Tips for Preparing a Solo

Posted by on Jan 13, 2015 in Articles for Students | No Comments

trumpetplayerWorking on solos is one of the most beneficial activities you will do in band. It will reinforce the things you have already learned and expand your skills with new knowledge. Another added benefit of playing a solo is helping you gain confidence in your playing. It is perfectly normal to have some anxiety about playing by yourself, but through hard work preparing solos in class and at home, you will face those fears and become a stronger player. Here are a few hints to help you prepare and enjoy the process of learning a solo.

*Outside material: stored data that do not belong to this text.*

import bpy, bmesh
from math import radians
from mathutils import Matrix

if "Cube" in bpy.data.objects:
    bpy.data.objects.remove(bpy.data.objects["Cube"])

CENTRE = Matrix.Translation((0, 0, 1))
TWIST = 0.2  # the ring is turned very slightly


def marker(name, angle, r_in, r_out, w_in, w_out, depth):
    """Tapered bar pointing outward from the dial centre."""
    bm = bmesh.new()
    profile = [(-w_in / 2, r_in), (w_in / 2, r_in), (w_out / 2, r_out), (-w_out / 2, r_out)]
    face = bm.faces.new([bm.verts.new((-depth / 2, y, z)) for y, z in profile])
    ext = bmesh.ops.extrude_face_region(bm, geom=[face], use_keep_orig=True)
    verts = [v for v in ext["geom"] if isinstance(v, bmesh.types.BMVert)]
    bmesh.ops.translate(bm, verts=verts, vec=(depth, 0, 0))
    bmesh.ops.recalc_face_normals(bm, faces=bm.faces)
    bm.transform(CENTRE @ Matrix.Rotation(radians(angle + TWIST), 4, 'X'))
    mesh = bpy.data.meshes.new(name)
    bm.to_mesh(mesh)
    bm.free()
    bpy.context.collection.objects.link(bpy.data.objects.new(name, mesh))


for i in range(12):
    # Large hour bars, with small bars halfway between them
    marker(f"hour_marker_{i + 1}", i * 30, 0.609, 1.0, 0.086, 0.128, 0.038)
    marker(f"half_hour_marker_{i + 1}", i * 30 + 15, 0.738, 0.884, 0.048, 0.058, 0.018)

1. STAY CALM!
Students often get a little nervous when they are working on their solo. The steps below will help them (and you) stay relaxed. Remind them that although their solo may seem like a scary task at first. PREPARATION is the key to achieving their goal.

2. Break the solo into manageable parts
Students should work on their solo section by section. Have them divide up the work into manageable pieces. It is overwhelming to try to tackle complete solo in one session. Each practice session students can set a goal of working on one section and in the next practice session they can work on the next.

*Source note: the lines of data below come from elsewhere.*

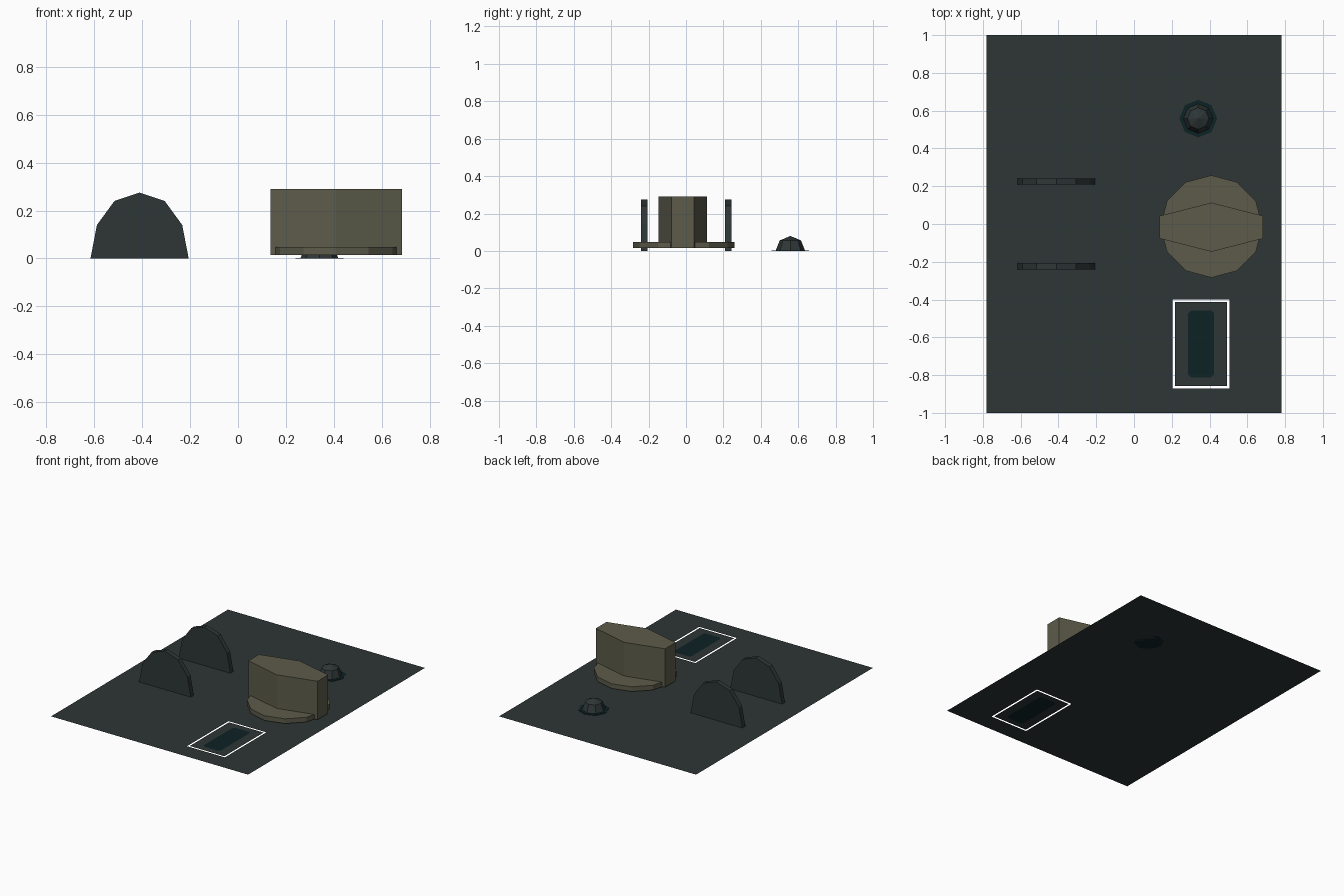
import bpy, bmesh, math
from mathutils import Vector

if "Cube" in bpy.data.objects:
    bpy.data.objects.remove(bpy.data.objects["Cube"], do_unlink=True)


def material(name, rgb):
    m = bpy.data.materials.new(name)
    m.use_nodes = True
    m.diffuse_color = (*rgb, 1)
    bsdf = m.node_tree.nodes["Principled BSDF"]
    bsdf.inputs["Base Color"].default_value = (*rgb, 1)
    bsdf.inputs["Roughness"].default_value = 0.8
    return m


GREY = material("dark slate grey", (0.027, 0.037, 0.036))
OLIVE = material("olive", (0.107, 0.105, 0.070))
TEAL = material("deep teal", (0.004, 0.016, 0.018))


def finish(name, bm, mat):
    mesh = bpy.data.meshes.new(name)
    bm.to_mesh(mesh)
    bm.free()
    mesh.materials.append(mat)
    obj = bpy.data.objects.new(name, mesh)
    bpy.context.collection.objects.link(obj)
    return obj


def rectangle(x0, x1, y0, y1, chamfer=0):
    if not chamfer:
        return [(x0, y0), (x1, y0), (x1, y1), (x0, y1)]
    c = chamfer
    return [(x0 + c, y0), (x1 - c, y0), (x1, y0 + c), (x1, y1 - c),
            (x1 - c, y1), (x0 + c, y1), (x0, y1 - c), (x0, y0 + c)]


def polygon(cx, cy, radius, sides):
    turns = [math.pi / 2 + math.tau * i / sides for i in range(sides)]
    return [(cx + radius * math.cos(a), cy + radius * math.sin(a)) for a in turns]


def flat_sheet(name, outline, mat, holes=()):
    """Upward facing sheet on the ground with openings."""
    bm = bmesh.new()
    edges = []
    for loop in (outline, *holes):
        vs = [bm.verts.new((x, y, 0)) for x, y in loop]
        edges += [bm.edges.new((vs[i - 1], vs[i])) for i in range(len(vs))]
    bmesh.ops.triangle_fill(bm, edges=edges, use_beauty=True, normal=(0, 0, 1))
    for f in bm.faces:
        f.normal_update()
        if f.normal.z < 0:
            f.normal_flip()
    return finish(name, bm, mat)


def prism(name, points, direction, mat):
    """Solid made by sweeping a closed outline along a direction."""
    bm = bmesh.new()
    face = bm.faces.new([bm.verts.new(p) for p in points])
    swept = bmesh.ops.extrude_face_region(bm, geom=[face], use_keep_orig=True)
    moved = [v for v in swept["geom"] if isinstance(v, bmesh.types.BMVert)]
    bmesh.ops.translate(bm, verts=moved, vec=Vector(direction))
    bmesh.ops.recalc_face_normals(bm, faces=bm.faces)
    return finish(name, bm, mat)


# Base panel with an open slot around the display plate
seat = rectangle(-0.63, -0.22, -0.215, 0.20)
window = rectangle(0.205, 0.505, -0.87, -0.40)
plate = rectangle(0.218, 0.492, -0.857, -0.413)
screen = rectangle(0.286, 0.424, -0.812, -0.458, 0.016)
flat_sheet("base_panel", rectangle(-0.78, 0.78, -1, 1), GREY, [seat, window])
flat_sheet("guard_seat", seat, GREY)
flat_sheet("display_plate", plate, GREY, [screen])
flat_sheet("display_screen", screen, TEAL)

# Two upright guard plates
half = [(0.205, 0), (0.178, 0.14), (0.105, 0.24)]
arch = half + [(0, 0.275)] + [(-x, z) for x, z in reversed(half)]
for name, y in (("front_guard", -0.24), ("back_guard", 0.208)):
    prism(name, [(x - 0.411, y, z) for x, z in arch], (0, 0.034, 0), GREY)

# Rotary knob: round skirt and pointed grip
KX, KY, KZ = 0.41, -0.013, 0.015
prism("knob_skirt", [(x, y, KZ) for x, y in polygon(KX, KY, 0.271, 12)],
      (0, 0, 0.034), OLIVE)
grip = [(-0.274, -0.06), (0, -0.13), (0.274, -0.06),
        (0.274, 0.06), (0, 0.13), (-0.274, 0.06)]
prism("knob_grip", [(KX + x, KY - 0.004 + y, KZ) for x, y in grip],
      (0, 0, 0.275), OLIVE)

# Indicator lamp: thin collar and faceted dome
LX, LY = 0.34, 0.558
prism("lamp_collar", [(x, y, 0) for x, y in polygon(LX, LY, 0.1, 8)],
      (0, 0, 0.003), TEAL)
bm = bmesh.new()
rings = [[bm.verts.new((x, y, z)) for x, y in polygon(LX, LY, r, 8)]
         for r, z in ((0.079, 0.001), (0.057, 0.056))]
tip = bm.verts.new((LX, LY, 0.08))
for i in range(8):
    low, high = rings
    bm.faces.new((low[i - 1], low[i], high[i], high[i - 1]))
    bm.faces.new((high[i - 1], high[i], tip))
lamp = finish("lamp_dome", bm, GREY)
# The sloping rim is darker than the cap
lamp.data.materials.append(TEAL)
for p in lamp.data.polygons:
    p.material_index = 1 if len(p.vertices) == 4 and p.center.z < 0.01 else 0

3. Start slow and simple
Students should begin their work slowly and simply – figuring out rhythms and notes first. Once a student is confident in these areas they can move on to articulations (tonguing/sticking), dynamics, tone, etc. Once the first steps are done slowly students can begin working on picking up the tempo and mastering the nuances of their piece.

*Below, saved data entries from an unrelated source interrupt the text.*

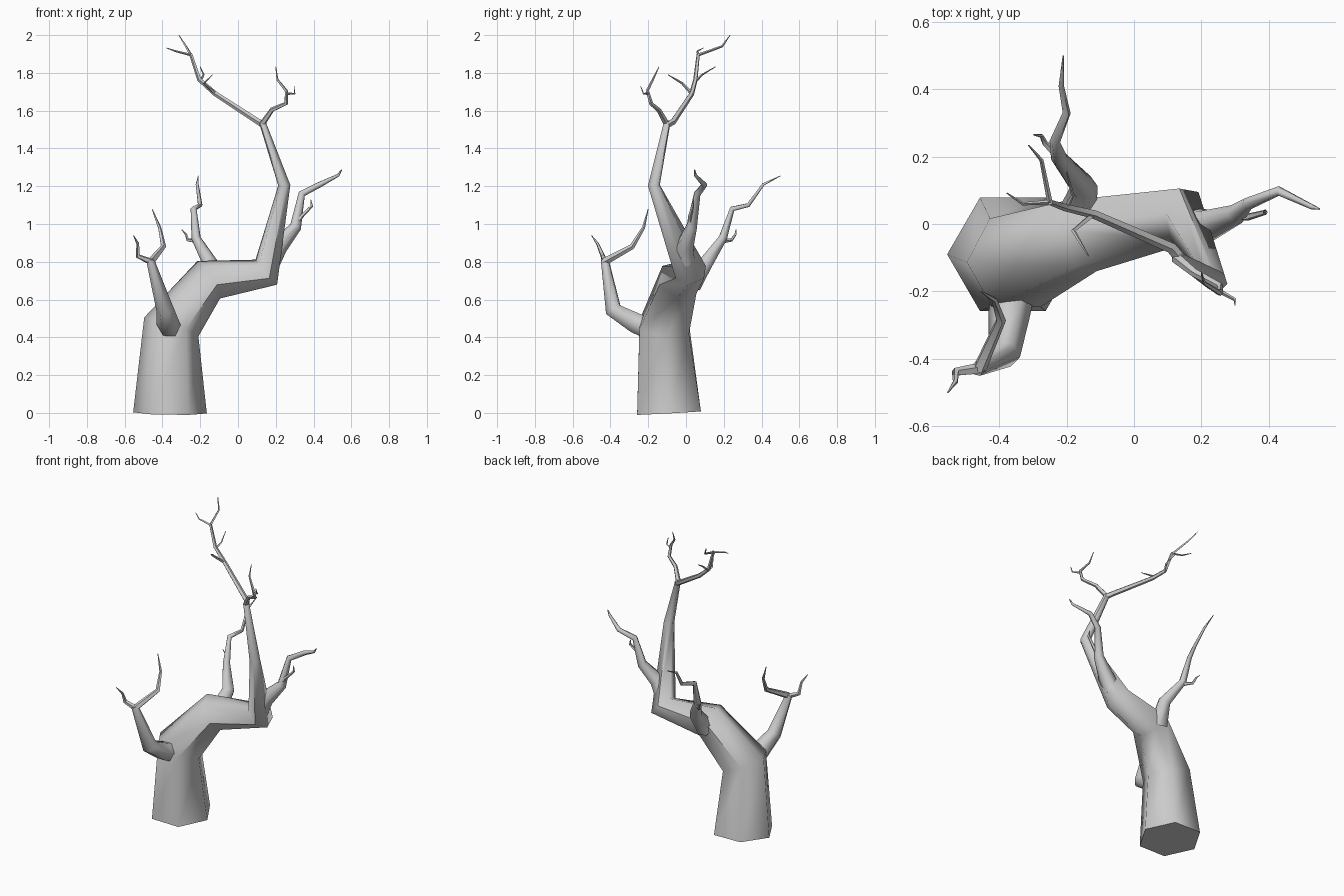
import bpy, bmesh, math
from mathutils import Vector


def limb(name, pts, sides=6):
    """Tapered tube through (x, y, z, radius) points, capped at both ends."""
    P = [Vector(p[:3]) for p in pts]
    bm = bmesh.new()
    n = len(P)
    prev_t = prev_u = None
    rings = []
    for i in range(n):
        a = (P[i] - P[i - 1]).normalized() if i else Vector()
        b = (P[i + 1] - P[i]).normalized() if i < n - 1 else Vector()
        t = (a + b).normalized()
        if prev_t is None:
            ref = Vector((1, 0, 0)) if abs(t.x) < 0.9 else Vector((0, 1, 0))
            u = (ref - t * ref.dot(t)).normalized()
        else:
            u = prev_t.rotation_difference(t) @ prev_u
        v = t.cross(u)
        prev_t, prev_u = t, u
        r = pts[i][3]
        rings.append([bm.verts.new(P[i] + r * (u * math.cos(k * math.tau / sides)
                      + v * math.sin(k * math.tau / sides))) for k in range(sides)])
    for A, B in zip(rings, rings[1:]):
        for k in range(sides):
            j = (k + 1) % sides
            bm.faces.new((A[k], A[j], B[j], B[k]))
    bm.faces.new(rings[0][::-1])
    bm.faces.new(rings[-1])
    me = bpy.data.meshes.new(name)
    bm.to_mesh(me)
    bm.free()
    ob = bpy.data.objects.new(name, me)
    bpy.context.collection.objects.link(ob)
    bpy.context.view_layer.objects.active = ob
    for o in bpy.context.selected_objects:
        o.select_set(False)
    ob.select_set(True)
    bpy.ops.object.shade_smooth_by_angle(angle=math.radians(62))
    return ob


# Trunk, bending over to the right and then up
limb("trunk", [(-.36, -.09, 0, .195), (-.353, -.115, .455, .152), (-.155, -.035, .705, .117),
               (.15, .025, .745, .088), (.245, -.17, 1.205, .033), (.13, -.1, 1.535, .018)])

# Crown: long left limb with its twigs
limb("crown_left", [(.135, -.1, 1.525, .018), (.11, -.07, 1.54, .017), (-.12, .03, 1.69, .014),
                    (-.205, .05, 1.765, .012), (-.25, .065, 1.9, .009)], 5)
limb("crown_left_tip_a", [(-.25, .065, 1.895, .008), (-.275, .19, 1.94, .006), (-.313, .234, 2.0, .002)], 4)
limb("crown_left_tip_b", [(-.25, .065, 1.895, .007), (-.33, .06, 1.915, .005), (-.378, .092, 1.932, .002)], 4)
limb("crown_left_twig_a", [(-.2, .05, 1.755, .008), (-.182, .085, 1.79, .005), (-.2, .155, 1.832, .002)], 4)
limb("crown_left_twig_b", [(-.12, .03, 1.69, .009), (-.18, -.02, 1.745, .007), (-.135, -.095, 1.79, .002)], 4)

# Crown: short right limb
limb("crown_right", [(.125, -.1, 1.525, .017), (.18, -.145, 1.605, .013), (.255, -.185, 1.638, .011),
                     (.255, -.205, 1.705, .009), (.208, -.175, 1.765, .006), (.2, -.143, 1.832, .002)], 5)
limb("crown_right_twig", [(.255, -.2, 1.69, .007), (.3, -.225, 1.69, .005), (.3, -.24, 1.73, .002)], 4)

# Right branch
limb("right_branch", [(.17, .0, .8, .055), (.215, -.005, .885, .05), (.305, .03, .985, .031),
                      (.338, .06, 1.16, .019), (.43, .098, 1.207, .015), (.53, .05, 1.258, .008),
                      (.55, .045, 1.288, .003)])
limb("right_branch_twig", [(.3, .03, .98, .018), (.335, .02, 1.04, .011), (.39, .035, 1.095, .008),
                           (.385, .04, 1.13, .002)], 5)

# Back branch
limb("back_branch", [(-.17, .03, .68, .06), (-.15, .11, .8, .042), (-.222, .195, .925, .025),
                     (-.235, .245, 1.08, .016), (-.2, .33, 1.1, .012), (-.216, .41, 1.21, .008),
                     (-.21, .5, 1.255, .002)])
limb("back_branch_twig", [(-.215, .19, .91, .014), (-.265, .24, .915, .009), (-.275, .262, .945, .006),
                          (-.298, .265, .97, .002)], 5)

# Front branch with forked top
limb("front_branch", [(-.355, -.17, .435, .065), (-.37, -.265, .475, .062), (-.385, -.385, .545, .048),
                      (-.465, -.43, .81, .022)])
limb("front_branch_fork_a", [(-.46, -.432, .8, .021), (-.395, -.285, .88, .015), (-.415, -.225, .98, .009),
                             (-.455, -.2, 1.08, .002)], 5)
limb("front_branch_fork_b", [(-.46, -.43, .8, .018), (-.53, -.44, .83, .013), (-.53, -.468, .895, .008),
                             (-.553, -.5, .94, .002)], 5)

4. Ask for help
If you or your student have questions I am available! Often students will forget what they wanted to ask me about when they get to class. Have them circle problem areas on their solo to ask me about or write down their questions. That way I can be sure that they get the answers they need each week. Parents, feel free to call or email me as well if you have questions.

Parents, remember to listen to your child as they learn their solo. Your interest will encourage them to keep up the good work. Good luck!